Cabernet producers not chosen by UK wine writer Tim Atkin to be featured at ProWein next month – all paid for by WOSA - might like to ask Su and Andre just how these wines were selected. Was tasting done blind? Are there really no SA tasters who could have done the job? How much is it all costing? Or is this yet another WOSA wongafest, just like Su’s misguided support for bulk exports I wrote about in Die Burger yesterday:
Nassim Nicholas Taleb is my favourite economist. He’s one of the few
who foresaw the current financial calamity and one of the few who made
an honest buck out of it. His latest book, Antifragile (Random House
2012), warns against putting all your eggs in one basket.
Which is precisely what SA wine is doing shipping 25,000 litre plastic
bags full of wine to be bottled in Europe. While the overall carbon
footprint may be tiny, the price paid is huge in terms of fragility.
Instead of having thousands of customers – supermarket chains,
specialist retailers and restaurants – exports are now channelled
through a handful of importer-bottlers who will switch to Spain or
Argentina at the drop of a peso.
Russia was #3 export destination for SA wine last year with 31.6
million litres shipped – nearly all (30.2 million litres) in bulk and
most distilled into Vodka after a series of disastrous harvests and
fires in Siberia decimated the grain harvest. Weakness of the Rand
makes SA wine a cheap fuel stock. This is not exporting wine, it is
selling alcohol and there is no reason to continue to import any wine
at all from SA if the economics turn.
WOSA CEO Su Birch made another serious mistake at the end of last year when
she tweeted that WOSA is not anti-bulk wine. Bulk wine has no
fingerprints, no terroir. It is a commodity which certainly does not
need an expensive marketing organization like WOSA to promote it.
Across the South Atlantic, top end Argentinian producers are concerned
that “bulk labels could diminish a category’s prestige” according to
Marven Shaken, publisher of US magazine Wine Spectator. Su should
Of course Argentina is in the most fortunate position of seeing growth
in the USA in the $15-$25 segment at 41% from 2010 to 2011. SA’s
bottled exports to America were 8.8 million litres in 2011, creeping
up 6% to 9.3 in 2012, while bulk exports have more than quadrupled
from 3.3 to 13.6 million litres at prices well below Argentina.
But you cannot blame local producers for embracing bags. Vintage 2012
Holden-Manz Chardonnay was bottled earlier this month. A failure rate
of 15% (punts falling out of bottles and others splitting) goes a long

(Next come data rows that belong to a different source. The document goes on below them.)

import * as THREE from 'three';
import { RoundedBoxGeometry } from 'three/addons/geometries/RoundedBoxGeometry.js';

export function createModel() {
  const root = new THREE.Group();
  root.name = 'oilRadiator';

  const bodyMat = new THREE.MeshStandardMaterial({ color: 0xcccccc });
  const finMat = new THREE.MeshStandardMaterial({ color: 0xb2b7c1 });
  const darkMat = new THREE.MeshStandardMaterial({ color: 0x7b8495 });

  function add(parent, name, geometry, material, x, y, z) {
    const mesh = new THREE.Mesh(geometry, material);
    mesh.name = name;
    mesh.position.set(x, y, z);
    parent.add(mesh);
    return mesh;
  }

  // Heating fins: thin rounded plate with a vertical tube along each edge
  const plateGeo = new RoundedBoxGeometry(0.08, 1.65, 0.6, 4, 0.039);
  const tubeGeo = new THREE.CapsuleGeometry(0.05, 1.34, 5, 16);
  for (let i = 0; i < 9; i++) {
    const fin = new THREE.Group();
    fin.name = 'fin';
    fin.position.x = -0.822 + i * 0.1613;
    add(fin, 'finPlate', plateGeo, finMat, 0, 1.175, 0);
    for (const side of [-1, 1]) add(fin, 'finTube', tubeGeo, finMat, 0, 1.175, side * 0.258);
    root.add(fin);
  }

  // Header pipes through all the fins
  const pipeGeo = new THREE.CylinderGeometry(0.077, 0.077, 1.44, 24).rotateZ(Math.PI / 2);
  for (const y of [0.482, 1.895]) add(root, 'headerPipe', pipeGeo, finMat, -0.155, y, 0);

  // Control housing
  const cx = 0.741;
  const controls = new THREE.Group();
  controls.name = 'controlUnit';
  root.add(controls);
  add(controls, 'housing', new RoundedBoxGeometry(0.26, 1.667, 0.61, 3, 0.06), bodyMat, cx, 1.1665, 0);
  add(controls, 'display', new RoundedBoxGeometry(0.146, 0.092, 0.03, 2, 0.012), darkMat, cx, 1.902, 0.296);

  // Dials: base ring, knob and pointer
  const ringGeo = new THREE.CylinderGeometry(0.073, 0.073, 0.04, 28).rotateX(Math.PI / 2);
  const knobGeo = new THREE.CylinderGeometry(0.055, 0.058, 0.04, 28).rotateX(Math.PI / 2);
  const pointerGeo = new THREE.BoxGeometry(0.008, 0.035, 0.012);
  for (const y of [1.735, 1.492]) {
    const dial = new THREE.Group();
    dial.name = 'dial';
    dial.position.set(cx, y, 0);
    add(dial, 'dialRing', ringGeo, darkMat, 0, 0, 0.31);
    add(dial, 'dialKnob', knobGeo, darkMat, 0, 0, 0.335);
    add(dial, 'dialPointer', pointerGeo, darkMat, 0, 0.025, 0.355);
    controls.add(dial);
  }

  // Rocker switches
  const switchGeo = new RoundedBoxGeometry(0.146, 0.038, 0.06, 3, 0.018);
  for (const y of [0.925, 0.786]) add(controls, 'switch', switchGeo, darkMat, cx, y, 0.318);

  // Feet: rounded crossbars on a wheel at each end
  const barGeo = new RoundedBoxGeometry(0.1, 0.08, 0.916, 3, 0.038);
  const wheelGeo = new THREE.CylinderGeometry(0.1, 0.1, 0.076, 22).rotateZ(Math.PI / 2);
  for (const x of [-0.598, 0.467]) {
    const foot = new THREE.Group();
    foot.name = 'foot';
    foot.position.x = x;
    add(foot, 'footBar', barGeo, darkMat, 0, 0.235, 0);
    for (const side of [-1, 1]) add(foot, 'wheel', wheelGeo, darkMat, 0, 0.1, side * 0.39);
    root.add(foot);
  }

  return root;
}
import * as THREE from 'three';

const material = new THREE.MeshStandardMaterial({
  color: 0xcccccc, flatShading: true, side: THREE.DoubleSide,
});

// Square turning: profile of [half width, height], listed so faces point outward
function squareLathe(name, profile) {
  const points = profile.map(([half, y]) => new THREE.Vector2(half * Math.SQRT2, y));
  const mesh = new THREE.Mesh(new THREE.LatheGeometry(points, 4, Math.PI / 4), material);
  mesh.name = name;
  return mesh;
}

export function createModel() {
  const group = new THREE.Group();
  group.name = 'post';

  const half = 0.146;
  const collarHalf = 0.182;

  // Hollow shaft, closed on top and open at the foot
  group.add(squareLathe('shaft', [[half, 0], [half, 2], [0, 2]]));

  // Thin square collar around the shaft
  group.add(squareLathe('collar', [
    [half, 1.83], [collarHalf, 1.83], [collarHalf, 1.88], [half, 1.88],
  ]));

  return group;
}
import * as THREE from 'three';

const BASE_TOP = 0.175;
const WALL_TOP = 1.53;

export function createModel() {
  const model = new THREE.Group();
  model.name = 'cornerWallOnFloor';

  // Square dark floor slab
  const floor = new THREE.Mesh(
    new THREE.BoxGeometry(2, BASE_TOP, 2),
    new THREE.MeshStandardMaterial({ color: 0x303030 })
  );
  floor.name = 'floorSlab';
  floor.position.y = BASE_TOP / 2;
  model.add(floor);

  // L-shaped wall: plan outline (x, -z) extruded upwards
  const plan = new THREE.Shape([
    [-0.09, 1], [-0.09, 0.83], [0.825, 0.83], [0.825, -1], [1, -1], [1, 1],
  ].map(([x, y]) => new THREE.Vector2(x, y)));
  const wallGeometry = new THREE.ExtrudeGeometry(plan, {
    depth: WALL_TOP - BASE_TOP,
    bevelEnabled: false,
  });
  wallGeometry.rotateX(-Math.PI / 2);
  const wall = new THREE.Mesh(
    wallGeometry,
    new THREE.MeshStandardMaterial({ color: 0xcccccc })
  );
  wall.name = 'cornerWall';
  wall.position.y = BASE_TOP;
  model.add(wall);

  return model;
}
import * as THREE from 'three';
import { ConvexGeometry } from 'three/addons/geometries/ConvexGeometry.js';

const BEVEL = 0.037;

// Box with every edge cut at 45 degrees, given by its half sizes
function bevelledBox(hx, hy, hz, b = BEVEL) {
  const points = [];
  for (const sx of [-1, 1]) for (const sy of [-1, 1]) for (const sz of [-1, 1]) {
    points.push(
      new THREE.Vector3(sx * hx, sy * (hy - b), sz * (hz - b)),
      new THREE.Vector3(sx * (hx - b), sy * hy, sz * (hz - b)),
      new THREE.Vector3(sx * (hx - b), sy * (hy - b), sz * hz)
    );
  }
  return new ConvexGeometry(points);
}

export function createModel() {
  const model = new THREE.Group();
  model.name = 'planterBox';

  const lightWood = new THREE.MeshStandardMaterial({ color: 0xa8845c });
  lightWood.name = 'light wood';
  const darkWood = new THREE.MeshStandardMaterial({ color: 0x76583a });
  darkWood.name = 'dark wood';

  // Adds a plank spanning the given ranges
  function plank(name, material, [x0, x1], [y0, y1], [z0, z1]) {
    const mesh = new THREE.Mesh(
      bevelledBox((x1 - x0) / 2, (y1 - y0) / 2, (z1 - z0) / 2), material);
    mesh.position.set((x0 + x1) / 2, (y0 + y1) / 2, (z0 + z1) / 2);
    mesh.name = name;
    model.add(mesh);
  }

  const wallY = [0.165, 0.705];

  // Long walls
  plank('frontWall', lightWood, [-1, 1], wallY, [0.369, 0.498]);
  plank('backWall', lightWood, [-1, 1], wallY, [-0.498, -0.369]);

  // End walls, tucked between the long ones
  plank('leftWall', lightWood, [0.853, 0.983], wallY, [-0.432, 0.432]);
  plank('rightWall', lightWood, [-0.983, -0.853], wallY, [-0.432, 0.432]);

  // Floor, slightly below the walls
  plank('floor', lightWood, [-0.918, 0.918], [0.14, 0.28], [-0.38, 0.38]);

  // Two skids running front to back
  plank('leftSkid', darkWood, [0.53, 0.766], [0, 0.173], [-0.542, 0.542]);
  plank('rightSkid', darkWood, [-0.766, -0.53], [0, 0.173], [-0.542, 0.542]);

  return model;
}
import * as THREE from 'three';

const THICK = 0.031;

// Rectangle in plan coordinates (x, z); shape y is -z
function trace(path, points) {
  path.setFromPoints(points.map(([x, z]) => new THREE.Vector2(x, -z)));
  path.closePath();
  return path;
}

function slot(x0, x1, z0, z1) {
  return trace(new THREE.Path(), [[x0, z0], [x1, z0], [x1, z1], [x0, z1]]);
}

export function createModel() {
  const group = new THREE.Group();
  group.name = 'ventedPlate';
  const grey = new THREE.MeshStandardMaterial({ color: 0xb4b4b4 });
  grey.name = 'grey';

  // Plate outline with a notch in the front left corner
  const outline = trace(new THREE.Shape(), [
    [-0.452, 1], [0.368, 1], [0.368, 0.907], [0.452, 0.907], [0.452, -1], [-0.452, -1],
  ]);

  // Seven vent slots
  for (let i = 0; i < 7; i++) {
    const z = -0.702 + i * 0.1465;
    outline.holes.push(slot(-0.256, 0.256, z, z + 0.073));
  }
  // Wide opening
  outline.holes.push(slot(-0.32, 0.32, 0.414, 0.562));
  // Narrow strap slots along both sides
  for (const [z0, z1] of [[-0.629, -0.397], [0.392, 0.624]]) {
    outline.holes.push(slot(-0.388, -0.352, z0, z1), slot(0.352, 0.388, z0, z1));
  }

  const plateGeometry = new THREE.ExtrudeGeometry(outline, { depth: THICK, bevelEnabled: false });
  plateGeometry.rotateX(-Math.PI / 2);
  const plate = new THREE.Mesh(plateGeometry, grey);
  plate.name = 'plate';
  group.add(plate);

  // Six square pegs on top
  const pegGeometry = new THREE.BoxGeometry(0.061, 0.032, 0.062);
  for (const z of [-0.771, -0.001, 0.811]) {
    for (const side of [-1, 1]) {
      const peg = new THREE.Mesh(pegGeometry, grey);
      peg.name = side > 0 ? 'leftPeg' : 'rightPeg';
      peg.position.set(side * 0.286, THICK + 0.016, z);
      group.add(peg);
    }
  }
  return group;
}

way to explain why bulk is booming. When the quality of local bottles
shouts “third world” and prices of bottles, labels, corks and capsules
are higher than in France, who can blame quality producers for
preferring to ship in bags to Rotterdam and thence by barge to
Strasbourg for bottling and distribution?
Wosa wongafest! How true, Su.